    • Type of photosensitizing agent
    • Type of administration
    • Dose of photosensitizer
    • Light dose
    • Fluence rate
    • O2 availability
    • Time between administration of photosensitizer and light
conclusions46
Conclusions
  • Tumor cells show some selectivity for photosensitizing agent uptake
  • Limited damage to surrounding tissues
  • Less invasive approach
  • Outpatient procedure
  • Various application types
  • Well accepted cosmetic results
future applications treatment of other diseases
Future Applications:Treatment of Other Diseases
  • Dermatology
    • Psoriasis, scleroderma, vitiligo
  • Rheumatology
    • Arthritis
  • Cardiovascular diseases
    • Artherosclerotic plaque resolution, post-stent implantation
  • Age-related eye diseases
    • Macular degeneration
  • Immunotherapy

Nature2003, 3, 380. Photochemistry and Photobiology 2001, 74, 656.

future applications tumor detection using fluorescence
Future Applications:Tumor Detection Using Fluorescence
  • Mechanism by which HpD selectively accumulates in tumor cells – not well understood
    • High vascular permeability of agents?
  • Testing photosensitizing agents:
    • Porphyrins, haematoporphyrins, HpD, ALA-D
    • Administer photosensitizer and monitor fluorescence with endoscope
    • SCC shows increased fluorescence
    • More invasive tumors show even greater fluorescence

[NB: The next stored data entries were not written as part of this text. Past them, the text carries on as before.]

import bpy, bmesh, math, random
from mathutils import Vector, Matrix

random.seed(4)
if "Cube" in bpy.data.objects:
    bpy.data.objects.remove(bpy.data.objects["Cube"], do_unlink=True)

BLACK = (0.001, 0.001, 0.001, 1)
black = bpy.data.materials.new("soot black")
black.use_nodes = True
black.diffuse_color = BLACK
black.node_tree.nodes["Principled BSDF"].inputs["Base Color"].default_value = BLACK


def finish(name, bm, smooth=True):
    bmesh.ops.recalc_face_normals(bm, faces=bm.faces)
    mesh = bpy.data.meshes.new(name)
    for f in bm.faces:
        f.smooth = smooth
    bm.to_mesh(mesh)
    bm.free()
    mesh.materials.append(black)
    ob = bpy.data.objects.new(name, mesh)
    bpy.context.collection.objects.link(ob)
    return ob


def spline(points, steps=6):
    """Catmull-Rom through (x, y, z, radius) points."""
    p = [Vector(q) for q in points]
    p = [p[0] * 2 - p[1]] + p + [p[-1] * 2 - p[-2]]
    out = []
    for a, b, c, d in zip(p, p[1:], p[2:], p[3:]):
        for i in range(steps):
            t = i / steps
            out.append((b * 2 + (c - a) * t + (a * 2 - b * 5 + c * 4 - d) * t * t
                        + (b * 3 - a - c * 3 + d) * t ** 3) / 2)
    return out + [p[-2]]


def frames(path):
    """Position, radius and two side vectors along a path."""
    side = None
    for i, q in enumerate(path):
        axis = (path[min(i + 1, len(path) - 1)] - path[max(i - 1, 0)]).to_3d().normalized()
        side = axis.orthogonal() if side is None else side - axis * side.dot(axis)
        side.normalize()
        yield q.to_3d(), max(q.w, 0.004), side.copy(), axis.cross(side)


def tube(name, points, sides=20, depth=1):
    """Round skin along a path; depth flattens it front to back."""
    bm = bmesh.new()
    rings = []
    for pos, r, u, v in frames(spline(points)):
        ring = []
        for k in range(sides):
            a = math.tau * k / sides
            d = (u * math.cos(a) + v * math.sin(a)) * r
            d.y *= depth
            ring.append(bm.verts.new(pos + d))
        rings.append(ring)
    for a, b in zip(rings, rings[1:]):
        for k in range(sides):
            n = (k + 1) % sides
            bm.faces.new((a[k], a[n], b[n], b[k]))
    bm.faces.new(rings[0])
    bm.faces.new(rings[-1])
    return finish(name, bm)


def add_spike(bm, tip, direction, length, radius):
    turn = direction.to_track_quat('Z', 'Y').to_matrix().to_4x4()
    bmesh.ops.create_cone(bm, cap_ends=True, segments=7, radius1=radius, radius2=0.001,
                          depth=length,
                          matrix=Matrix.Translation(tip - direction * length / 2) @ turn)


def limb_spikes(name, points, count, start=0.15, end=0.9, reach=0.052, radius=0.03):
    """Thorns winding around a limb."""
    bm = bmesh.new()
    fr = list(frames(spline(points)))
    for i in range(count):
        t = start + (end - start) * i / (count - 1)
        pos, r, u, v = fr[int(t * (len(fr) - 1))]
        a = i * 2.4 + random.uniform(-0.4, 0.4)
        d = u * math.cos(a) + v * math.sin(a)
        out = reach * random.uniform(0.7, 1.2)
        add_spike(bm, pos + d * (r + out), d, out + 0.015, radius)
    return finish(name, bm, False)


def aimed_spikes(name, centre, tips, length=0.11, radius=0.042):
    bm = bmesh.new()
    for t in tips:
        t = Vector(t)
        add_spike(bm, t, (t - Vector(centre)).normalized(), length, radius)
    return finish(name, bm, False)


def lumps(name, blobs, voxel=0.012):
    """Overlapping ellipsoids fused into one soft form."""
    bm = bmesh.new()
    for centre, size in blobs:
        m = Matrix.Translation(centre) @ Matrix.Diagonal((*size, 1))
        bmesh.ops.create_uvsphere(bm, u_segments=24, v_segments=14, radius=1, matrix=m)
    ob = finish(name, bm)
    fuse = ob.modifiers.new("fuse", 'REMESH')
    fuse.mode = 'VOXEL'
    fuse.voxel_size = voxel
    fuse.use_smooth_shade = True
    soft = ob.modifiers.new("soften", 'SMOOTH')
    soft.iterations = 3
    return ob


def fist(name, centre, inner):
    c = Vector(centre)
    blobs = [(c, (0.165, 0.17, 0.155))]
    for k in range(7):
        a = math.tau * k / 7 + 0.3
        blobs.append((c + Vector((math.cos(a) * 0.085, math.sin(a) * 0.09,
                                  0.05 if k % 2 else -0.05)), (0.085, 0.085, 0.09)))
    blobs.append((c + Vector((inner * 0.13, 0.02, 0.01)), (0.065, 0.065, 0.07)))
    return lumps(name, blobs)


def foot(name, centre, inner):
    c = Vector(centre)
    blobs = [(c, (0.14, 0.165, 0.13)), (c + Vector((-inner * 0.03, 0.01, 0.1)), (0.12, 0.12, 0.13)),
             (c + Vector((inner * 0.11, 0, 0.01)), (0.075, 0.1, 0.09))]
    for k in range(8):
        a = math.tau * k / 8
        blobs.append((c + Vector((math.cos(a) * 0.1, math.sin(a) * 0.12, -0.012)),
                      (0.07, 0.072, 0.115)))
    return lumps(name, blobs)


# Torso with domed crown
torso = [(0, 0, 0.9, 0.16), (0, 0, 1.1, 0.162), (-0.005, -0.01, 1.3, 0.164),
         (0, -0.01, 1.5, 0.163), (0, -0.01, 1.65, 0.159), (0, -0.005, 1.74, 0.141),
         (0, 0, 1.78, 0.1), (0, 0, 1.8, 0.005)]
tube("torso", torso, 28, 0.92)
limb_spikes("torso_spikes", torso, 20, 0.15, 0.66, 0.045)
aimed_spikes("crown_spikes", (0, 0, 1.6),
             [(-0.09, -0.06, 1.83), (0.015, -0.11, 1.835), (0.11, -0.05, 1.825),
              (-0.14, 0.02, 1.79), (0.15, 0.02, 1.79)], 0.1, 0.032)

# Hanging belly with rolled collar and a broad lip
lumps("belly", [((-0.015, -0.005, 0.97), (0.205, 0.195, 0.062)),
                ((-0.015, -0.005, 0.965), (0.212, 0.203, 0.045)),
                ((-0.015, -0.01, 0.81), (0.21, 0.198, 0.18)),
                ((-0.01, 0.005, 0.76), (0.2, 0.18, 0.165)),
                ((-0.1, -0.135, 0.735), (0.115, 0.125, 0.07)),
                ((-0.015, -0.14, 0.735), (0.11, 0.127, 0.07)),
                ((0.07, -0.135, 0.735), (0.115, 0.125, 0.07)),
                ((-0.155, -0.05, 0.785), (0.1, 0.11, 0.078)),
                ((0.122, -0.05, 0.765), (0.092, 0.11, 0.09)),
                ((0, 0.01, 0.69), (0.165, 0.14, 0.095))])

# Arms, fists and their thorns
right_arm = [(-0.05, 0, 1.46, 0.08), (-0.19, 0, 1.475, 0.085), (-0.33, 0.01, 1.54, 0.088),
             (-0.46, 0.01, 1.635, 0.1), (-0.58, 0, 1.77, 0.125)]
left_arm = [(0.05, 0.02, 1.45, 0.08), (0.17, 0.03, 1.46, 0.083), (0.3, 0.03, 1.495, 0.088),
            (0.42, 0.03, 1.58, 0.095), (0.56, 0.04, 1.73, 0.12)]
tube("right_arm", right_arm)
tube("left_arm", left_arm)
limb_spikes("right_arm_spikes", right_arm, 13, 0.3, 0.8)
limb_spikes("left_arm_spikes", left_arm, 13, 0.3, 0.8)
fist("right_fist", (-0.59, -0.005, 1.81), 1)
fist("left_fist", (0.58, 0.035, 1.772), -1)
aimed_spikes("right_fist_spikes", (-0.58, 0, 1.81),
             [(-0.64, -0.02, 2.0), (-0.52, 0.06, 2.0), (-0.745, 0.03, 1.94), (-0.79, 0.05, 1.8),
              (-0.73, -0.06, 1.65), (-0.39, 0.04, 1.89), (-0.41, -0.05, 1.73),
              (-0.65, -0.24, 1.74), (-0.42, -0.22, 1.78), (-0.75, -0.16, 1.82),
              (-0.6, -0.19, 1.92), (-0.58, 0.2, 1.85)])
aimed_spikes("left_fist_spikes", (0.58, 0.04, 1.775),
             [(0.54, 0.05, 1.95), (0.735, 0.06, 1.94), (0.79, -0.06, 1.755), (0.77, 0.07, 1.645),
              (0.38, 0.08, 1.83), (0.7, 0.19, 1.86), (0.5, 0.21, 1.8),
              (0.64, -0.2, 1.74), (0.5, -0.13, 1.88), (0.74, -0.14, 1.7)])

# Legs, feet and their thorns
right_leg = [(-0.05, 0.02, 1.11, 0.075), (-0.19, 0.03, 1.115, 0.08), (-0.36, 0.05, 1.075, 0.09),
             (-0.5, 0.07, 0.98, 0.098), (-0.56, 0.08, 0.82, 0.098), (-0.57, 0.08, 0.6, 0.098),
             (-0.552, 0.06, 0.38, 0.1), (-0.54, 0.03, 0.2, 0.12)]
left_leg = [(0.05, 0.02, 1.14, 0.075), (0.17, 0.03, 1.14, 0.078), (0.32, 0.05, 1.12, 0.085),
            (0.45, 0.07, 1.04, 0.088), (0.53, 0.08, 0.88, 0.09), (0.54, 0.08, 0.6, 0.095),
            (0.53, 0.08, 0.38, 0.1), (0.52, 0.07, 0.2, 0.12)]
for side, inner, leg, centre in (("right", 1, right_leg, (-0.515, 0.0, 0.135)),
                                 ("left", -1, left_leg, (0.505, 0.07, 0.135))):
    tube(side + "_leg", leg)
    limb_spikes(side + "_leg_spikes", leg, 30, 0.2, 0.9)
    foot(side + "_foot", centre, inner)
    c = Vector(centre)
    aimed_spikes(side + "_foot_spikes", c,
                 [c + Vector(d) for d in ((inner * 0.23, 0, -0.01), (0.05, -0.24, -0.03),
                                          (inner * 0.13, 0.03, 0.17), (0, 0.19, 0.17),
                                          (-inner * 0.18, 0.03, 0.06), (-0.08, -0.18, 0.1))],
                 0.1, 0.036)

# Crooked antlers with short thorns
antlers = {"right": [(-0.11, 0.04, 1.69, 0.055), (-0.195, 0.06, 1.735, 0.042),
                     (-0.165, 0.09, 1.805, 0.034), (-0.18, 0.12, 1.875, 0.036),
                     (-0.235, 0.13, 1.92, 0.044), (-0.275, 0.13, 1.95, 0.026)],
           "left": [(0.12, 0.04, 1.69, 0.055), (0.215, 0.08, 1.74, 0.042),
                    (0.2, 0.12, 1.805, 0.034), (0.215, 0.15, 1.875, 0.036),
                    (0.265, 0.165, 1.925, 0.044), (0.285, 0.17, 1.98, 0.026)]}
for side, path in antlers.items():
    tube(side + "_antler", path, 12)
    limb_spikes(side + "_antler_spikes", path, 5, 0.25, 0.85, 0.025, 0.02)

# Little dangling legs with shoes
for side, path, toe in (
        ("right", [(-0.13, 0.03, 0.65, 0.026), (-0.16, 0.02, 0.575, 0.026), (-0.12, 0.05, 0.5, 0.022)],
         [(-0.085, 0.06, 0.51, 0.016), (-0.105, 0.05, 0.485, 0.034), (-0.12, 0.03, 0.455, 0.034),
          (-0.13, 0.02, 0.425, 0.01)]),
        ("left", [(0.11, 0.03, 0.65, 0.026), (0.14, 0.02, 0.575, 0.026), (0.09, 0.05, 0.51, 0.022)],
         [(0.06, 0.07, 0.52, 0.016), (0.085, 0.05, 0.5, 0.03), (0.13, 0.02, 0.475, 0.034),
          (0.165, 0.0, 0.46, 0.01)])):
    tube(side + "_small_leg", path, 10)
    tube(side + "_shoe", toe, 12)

Nature2003, 3, 380.

future applications tumor detection using fluorescence50
Future Applications:Tumor Detection Using Fluorescence
  • a: Green vascular endothelial cells of a tumor
  • b: Red photosensitizing agent localizes to vascular endothelial cells after intravenous injection

Nature2003, 3, 380.

future applications photosensitizing drugs
Future Applications:Photosensitizing Drugs
  • Improved Specificity and Potency
    • Better photosensitizers developed and under investigation in clinical trials
    • Use of carriers – conjugated antibodies directed to tumor-associated antigens
    • New compounds that absorb light of longer wavelength – better tissue penetration
    • New compounds with less skin photosensitivity
  • Improved Efficacy
    • Creating a preferred treatment of cancer

Nature2003, 3, 380.